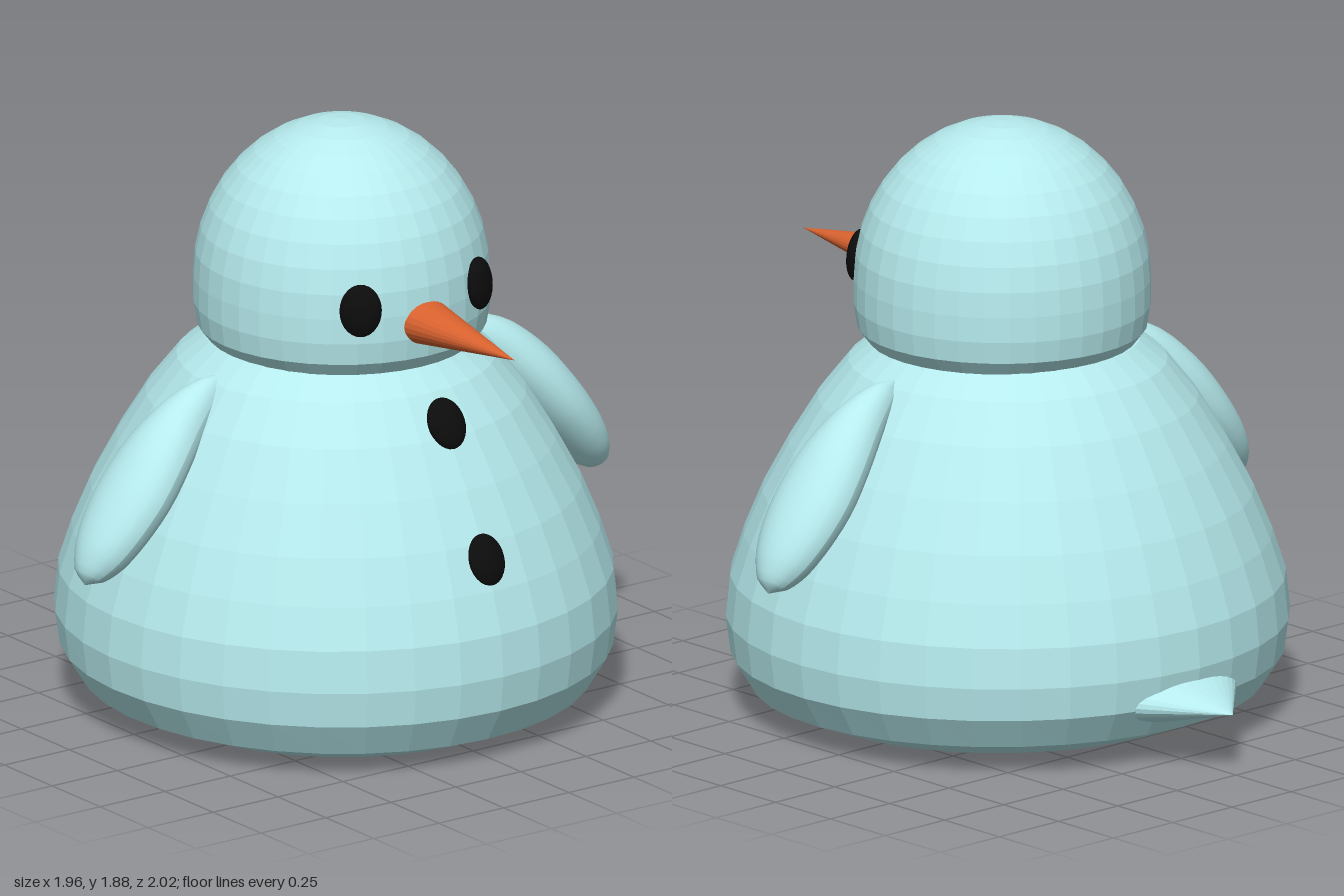
import * as THREE from 'three';

const flat = (color) => new THREE.MeshStandardMaterial({ color, flatShading: true });
const ICE = 0xb6ebee, COAL = 0x0c0c0c, CARROT = 0xd9622f;

function add(group, name, geometry, material) {
  const mesh = new THREE.Mesh(geometry, material);
  mesh.name = name;
  group.add(mesh);
  return mesh;
}

const lathe = (pts, segments) =>
  new THREE.LatheGeometry(pts.map(([r, y]) => new THREE.Vector2(r, y)), segments);

// Teardrop wing: oval sections along a bent spine in the yz plane
function wingGeometry() {
  // z, y, half width in x, half thickness
  const rows = [
    [0.45, 1.14, 0, 0], [0.50, 1.10, 0.04, 0.05], [0.60, 1.03, 0.085, 0.08],
    [0.70, 0.93, 0.125, 0.095], [0.79, 0.82, 0.142, 0.098], [0.87, 0.72, 0.13, 0.09],
    [0.93, 0.64, 0.10, 0.075], [0.972, 0.583, 0.055, 0.045], [0.988, 0.555, 0, 0],
  ];
  const spine = new THREE.CatmullRomCurve3(rows.map(([z, y]) => new THREE.Vector3(0, y, z)));
  const size = new THREE.CatmullRomCurve3(rows.map(([, , a, b], i) => new THREE.Vector3(a, b, i)));
  const rings = 24, sides = 24, pos = [], index = [];
  for (let i = 0; i <= rings; i++) {
    const p = spine.getPoint(i / rings), t = spine.getTangent(i / rings), s = size.getPoint(i / rings);
    const rx = Math.max(s.x, 0), rt = Math.max(s.y, 0);
    for (let j = 0; j <= sides; j++) {
      const a = (j / sides) * Math.PI * 2, c = Math.cos(a) * rx, n = Math.sin(a) * rt;
      pos.push(c, p.y + n * t.z, p.z - n * t.y);
      if (i < rings && j < sides) {
        const k = i * (sides + 1) + j, m = k + sides + 1;
        index.push(k, k + 1, m, k + 1, m + 1, m);
      }
    }
  }
  const g = new THREE.BufferGeometry();
  g.setAttribute('position', new THREE.Float32BufferAttribute(pos, 3));
  g.setIndex(index);
  g.computeVertexNormals();
  return g;
}

export function createModel() {
  const model = new THREE.Group();
  model.name = 'snowBird';
  const ice = flat(ICE), coal = flat(COAL), carrot = flat(CARROT);

  // Heavy pear-shaped body with a slightly hollow, tilted underside
  const bodyGeo = lathe([
    [0, 0.06], [0.62, 0.015], [0.795, 0.085], [0.86, 0.19], [0.875, 0.3], [0.862, 0.43],
    [0.82, 0.56], [0.762, 0.7], [0.682, 0.85], [0.59, 1.0], [0.495, 1.12], [0.41, 1.19], [0, 1.22],
  ], 36);
  const p = bodyGeo.attributes.position;
  for (let i = 0; i < p.count; i++) {
    const low = Math.max(0, 1 - p.getY(i) / 0.4);
    p.setY(i, Math.max(0, p.getY(i) - 0.022 * p.getX(i) * low));
  }
  add(model, 'body', bodyGeo, ice).position.set(0.055, 0, 0.015);

  // Domed head with a tucked-in lower rim
  const dome = [[0, 1.185], [0.415, 1.185], [0.45, 1.23], [0.461, 1.3]];
  for (let i = 0; i <= 10; i++) {
    const a = (i / 10) * Math.PI / 2;
    dome.push([0.461 * Math.cos(a), 1.38 + 0.505 * Math.sin(a)]);
  }
  add(model, 'head', lathe(dome, 36), ice).position.set(0.068, 0, 0.003);

  // Coal eyes and buttons: flattened balls set into the surface
  const coalGeo = new THREE.SphereGeometry(1, 20, 14);
  const addCoal = (name, x, y, z, yaw, lean) => {
    const m = add(model, name, coalGeo, coal);
    m.position.set(x, y, z);
    m.scale.set(0.035, 0.083, 0.066);
    m.rotation.set(0, yaw, lean, 'YXZ');
  };
  for (const s of [1, -1]) addCoal(s > 0 ? 'rightEye' : 'leftEye', 0.473, 1.41, s * 0.228, -s * 0.53, 0.1);
  addCoal('upperButton', 0.625, 1.04, 0.01, 0, 0.5);
  addCoal('lowerButton', 0.83, 0.65, 0.01, 0, 0.4);

  // Carrot beak pointing along +x
  const beak = add(model, 'beak', new THREE.ConeGeometry(1, 0.48, 24), carrot);
  beak.rotation.z = -Math.PI / 2;
  beak.scale.set(0.072, 1, 0.09);
  beak.position.set(0.74, 1.342, 0.008);

  // Broad, flat tail pointing along -x
  const tail = add(model, 'tail', new THREE.ConeGeometry(1, 0.36, 28), ice);
  tail.rotation.z = Math.PI / 2 + 0.08;
  tail.scale.set(0.125, 1, 0.36);
  tail.position.set(-0.805, 0.206, 0);

  // Mirrored wings
  const wingGeo = wingGeometry();
  const smooth = new THREE.MeshStandardMaterial({ color: ICE, side: THREE.DoubleSide });
  for (const s of [1, -1]) {
    const wing = add(model, s > 0 ? 'rightWing' : 'leftWing', wingGeo, smooth);
    wing.position.x = 0.065;
    wing.rotation.y = s > 0 ? 0 : Math.PI;
  }
  return model;
}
-----
**What this task involves**
From the entries above, restate word for word the lines from the line containing "if (i < rings" to the line containing "into the surface", both ends included, and nothing more.

**Response**
      if (i < rings && j < sides) {
        const k = i * (sides + 1) + j, m = k + sides + 1;
        index.push(k, k + 1, m, k + 1, m + 1, m);
      }
    }
  }
  const g = new THREE.BufferGeometry();
  g.setAttribute('position', new THREE.Float32BufferAttribute(pos, 3));
  g.setIndex(index);
  g.computeVertexNormals();
  return g;
}

export function createModel() {
  const model = new THREE.Group();
  model.name = 'snowBird';
  const ice = flat(ICE), coal = flat(COAL), carrot = flat(CARROT);

  // Heavy pear-shaped body with a slightly hollow, tilted underside
  const bodyGeo = lathe([
    [0, 0.06], [0.62, 0.015], [0.795, 0.085], [0.86, 0.19], [0.875, 0.3], [0.862, 0.43],
    [0.82, 0.56], [0.762, 0.7], [0.682, 0.85], [0.59, 1.0], [0.495, 1.12], [0.41, 1.19], [0, 1.22],
  ], 36);
  const p = bodyGeo.attributes.position;
  for (let i = 0; i < p.count; i++) {
    const low = Math.max(0, 1 - p.getY(i) / 0.4);
    p.setY(i, Math.max(0, p.getY(i) - 0.022 * p.getX(i) * low));
  }
  add(model, 'body', bodyGeo, ice).position.set(0.055, 0, 0.015);

  // Domed head with a tucked-in lower rim
  const dome = [[0, 1.185], [0.415, 1.185], [0.45, 1.23], [0.461, 1.3]];
  for (let i = 0; i <= 10; i++) {
    const a = (i / 10) * Math.PI / 2;
    dome.push([0.461 * Math.cos(a), 1.38 + 0.505 * Math.sin(a)]);
  }
  add(model, 'head', lathe(dome, 36), ice).position.set(0.068, 0, 0.003);

  // Coal eyes and buttons: flattened balls set into the surface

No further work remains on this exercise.